* **REQUIRED ACTION**
In which lines of the data does the string "around" appear? Copy every one.

[Collected data]
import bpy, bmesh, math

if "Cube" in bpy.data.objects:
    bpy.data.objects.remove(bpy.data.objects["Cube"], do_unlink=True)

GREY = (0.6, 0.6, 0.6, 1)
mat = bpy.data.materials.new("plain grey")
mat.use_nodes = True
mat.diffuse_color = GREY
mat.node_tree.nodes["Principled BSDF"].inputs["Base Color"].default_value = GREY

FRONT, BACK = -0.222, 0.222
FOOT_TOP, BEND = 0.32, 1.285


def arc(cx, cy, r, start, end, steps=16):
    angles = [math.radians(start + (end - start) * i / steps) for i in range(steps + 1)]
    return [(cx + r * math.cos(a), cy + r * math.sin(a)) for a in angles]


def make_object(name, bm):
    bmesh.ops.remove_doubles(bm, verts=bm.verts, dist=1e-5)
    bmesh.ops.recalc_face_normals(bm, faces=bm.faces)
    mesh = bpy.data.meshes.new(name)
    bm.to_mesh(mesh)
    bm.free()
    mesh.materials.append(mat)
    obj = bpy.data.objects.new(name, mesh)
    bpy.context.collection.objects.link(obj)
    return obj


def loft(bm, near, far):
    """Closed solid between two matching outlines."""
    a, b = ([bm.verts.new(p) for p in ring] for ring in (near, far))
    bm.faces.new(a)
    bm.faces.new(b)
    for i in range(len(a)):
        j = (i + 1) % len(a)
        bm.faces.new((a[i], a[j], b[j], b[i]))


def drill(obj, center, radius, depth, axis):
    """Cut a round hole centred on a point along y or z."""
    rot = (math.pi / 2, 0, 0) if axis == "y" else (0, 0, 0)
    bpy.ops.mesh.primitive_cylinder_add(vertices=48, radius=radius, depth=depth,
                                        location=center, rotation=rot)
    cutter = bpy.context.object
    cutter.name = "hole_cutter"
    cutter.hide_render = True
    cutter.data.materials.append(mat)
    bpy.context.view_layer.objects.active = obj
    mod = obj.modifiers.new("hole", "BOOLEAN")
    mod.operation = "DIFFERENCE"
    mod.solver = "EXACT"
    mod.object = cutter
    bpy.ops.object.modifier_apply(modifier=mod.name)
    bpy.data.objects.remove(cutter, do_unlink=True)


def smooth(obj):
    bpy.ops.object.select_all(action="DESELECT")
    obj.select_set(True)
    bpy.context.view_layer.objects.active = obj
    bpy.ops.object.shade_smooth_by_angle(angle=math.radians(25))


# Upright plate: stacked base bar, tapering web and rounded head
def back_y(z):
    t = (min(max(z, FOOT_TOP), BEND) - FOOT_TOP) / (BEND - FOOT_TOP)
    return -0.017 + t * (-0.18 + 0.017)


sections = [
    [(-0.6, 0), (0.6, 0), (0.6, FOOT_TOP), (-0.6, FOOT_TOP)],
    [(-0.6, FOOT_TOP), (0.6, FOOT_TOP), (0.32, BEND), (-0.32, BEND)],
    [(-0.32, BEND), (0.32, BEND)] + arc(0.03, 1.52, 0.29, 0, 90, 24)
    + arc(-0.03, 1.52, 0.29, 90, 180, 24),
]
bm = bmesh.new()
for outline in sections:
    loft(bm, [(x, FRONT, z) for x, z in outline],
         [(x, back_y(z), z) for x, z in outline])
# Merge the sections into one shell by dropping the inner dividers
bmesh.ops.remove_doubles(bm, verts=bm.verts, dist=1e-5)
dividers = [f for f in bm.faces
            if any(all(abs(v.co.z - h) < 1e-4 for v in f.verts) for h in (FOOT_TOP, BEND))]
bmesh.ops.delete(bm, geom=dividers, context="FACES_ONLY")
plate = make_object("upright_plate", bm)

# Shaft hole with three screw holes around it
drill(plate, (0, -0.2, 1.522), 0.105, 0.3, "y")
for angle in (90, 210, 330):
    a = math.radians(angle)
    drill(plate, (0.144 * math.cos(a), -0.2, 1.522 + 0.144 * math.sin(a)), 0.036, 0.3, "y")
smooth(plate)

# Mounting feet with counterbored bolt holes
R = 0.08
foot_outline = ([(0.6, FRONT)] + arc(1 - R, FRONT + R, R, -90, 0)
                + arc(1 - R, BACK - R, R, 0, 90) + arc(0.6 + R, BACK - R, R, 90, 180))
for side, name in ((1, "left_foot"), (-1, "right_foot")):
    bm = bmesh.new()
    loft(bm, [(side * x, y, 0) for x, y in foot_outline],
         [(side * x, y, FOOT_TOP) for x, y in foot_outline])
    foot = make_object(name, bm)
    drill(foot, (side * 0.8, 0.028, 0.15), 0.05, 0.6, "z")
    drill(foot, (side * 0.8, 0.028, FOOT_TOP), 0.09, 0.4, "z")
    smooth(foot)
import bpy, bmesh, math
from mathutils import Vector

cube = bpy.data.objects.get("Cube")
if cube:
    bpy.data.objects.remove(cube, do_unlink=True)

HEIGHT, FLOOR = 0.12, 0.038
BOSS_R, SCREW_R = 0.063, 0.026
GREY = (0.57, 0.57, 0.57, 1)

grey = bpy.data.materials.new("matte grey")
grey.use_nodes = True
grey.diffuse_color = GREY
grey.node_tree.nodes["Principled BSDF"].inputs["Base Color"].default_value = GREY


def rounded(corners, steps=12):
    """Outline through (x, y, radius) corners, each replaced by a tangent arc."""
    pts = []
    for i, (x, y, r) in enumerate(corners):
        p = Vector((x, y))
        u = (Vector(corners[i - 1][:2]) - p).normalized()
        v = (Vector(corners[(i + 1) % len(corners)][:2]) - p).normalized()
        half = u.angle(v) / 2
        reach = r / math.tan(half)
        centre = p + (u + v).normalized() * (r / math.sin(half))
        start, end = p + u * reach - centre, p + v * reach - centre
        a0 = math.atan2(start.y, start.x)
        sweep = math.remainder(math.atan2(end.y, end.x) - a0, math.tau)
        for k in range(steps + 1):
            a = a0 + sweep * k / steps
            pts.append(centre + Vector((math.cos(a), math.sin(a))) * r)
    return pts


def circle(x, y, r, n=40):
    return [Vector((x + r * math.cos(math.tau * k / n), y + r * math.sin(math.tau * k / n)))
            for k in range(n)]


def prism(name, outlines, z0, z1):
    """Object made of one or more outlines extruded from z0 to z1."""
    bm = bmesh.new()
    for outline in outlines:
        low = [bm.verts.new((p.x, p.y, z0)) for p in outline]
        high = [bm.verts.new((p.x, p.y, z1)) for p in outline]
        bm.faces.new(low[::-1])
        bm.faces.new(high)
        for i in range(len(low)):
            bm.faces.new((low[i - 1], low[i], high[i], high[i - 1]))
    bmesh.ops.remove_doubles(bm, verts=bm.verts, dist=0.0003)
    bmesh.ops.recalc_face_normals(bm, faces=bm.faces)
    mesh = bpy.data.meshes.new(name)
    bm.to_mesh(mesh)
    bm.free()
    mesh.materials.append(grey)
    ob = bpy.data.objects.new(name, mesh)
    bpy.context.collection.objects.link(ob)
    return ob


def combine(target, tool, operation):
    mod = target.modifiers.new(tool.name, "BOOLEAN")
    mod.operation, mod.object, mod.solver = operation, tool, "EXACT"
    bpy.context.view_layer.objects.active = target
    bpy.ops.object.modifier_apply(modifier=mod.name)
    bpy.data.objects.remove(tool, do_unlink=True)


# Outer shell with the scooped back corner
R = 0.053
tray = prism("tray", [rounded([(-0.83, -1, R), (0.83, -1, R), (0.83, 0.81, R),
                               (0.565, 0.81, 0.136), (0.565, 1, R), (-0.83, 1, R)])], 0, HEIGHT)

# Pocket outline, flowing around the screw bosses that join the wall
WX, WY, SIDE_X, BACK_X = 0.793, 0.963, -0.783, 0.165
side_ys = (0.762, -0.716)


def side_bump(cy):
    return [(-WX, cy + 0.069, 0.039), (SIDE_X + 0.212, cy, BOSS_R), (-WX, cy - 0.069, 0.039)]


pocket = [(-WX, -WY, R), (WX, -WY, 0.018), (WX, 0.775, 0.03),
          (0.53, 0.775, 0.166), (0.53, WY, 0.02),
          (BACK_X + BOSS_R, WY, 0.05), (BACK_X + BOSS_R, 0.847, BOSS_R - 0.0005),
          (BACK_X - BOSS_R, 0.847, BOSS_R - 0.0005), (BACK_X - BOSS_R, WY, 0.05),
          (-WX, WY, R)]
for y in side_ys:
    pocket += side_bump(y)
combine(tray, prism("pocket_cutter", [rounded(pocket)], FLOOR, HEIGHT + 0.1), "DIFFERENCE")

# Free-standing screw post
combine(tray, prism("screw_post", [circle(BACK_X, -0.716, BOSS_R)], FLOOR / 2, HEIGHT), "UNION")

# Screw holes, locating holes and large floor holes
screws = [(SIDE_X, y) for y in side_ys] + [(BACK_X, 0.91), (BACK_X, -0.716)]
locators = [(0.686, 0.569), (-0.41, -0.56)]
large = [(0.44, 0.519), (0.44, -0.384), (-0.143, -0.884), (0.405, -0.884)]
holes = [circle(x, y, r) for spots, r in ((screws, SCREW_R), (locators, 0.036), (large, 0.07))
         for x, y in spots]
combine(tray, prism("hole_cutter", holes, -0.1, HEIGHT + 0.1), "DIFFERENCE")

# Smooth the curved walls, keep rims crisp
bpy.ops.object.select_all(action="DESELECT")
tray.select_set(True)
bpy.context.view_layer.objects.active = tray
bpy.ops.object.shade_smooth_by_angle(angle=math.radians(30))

* **SOLUTION TO THE PROBLEM**
# Shaft hole with three screw holes around it
# Pocket outline, flowing around the screw bosses that join the wall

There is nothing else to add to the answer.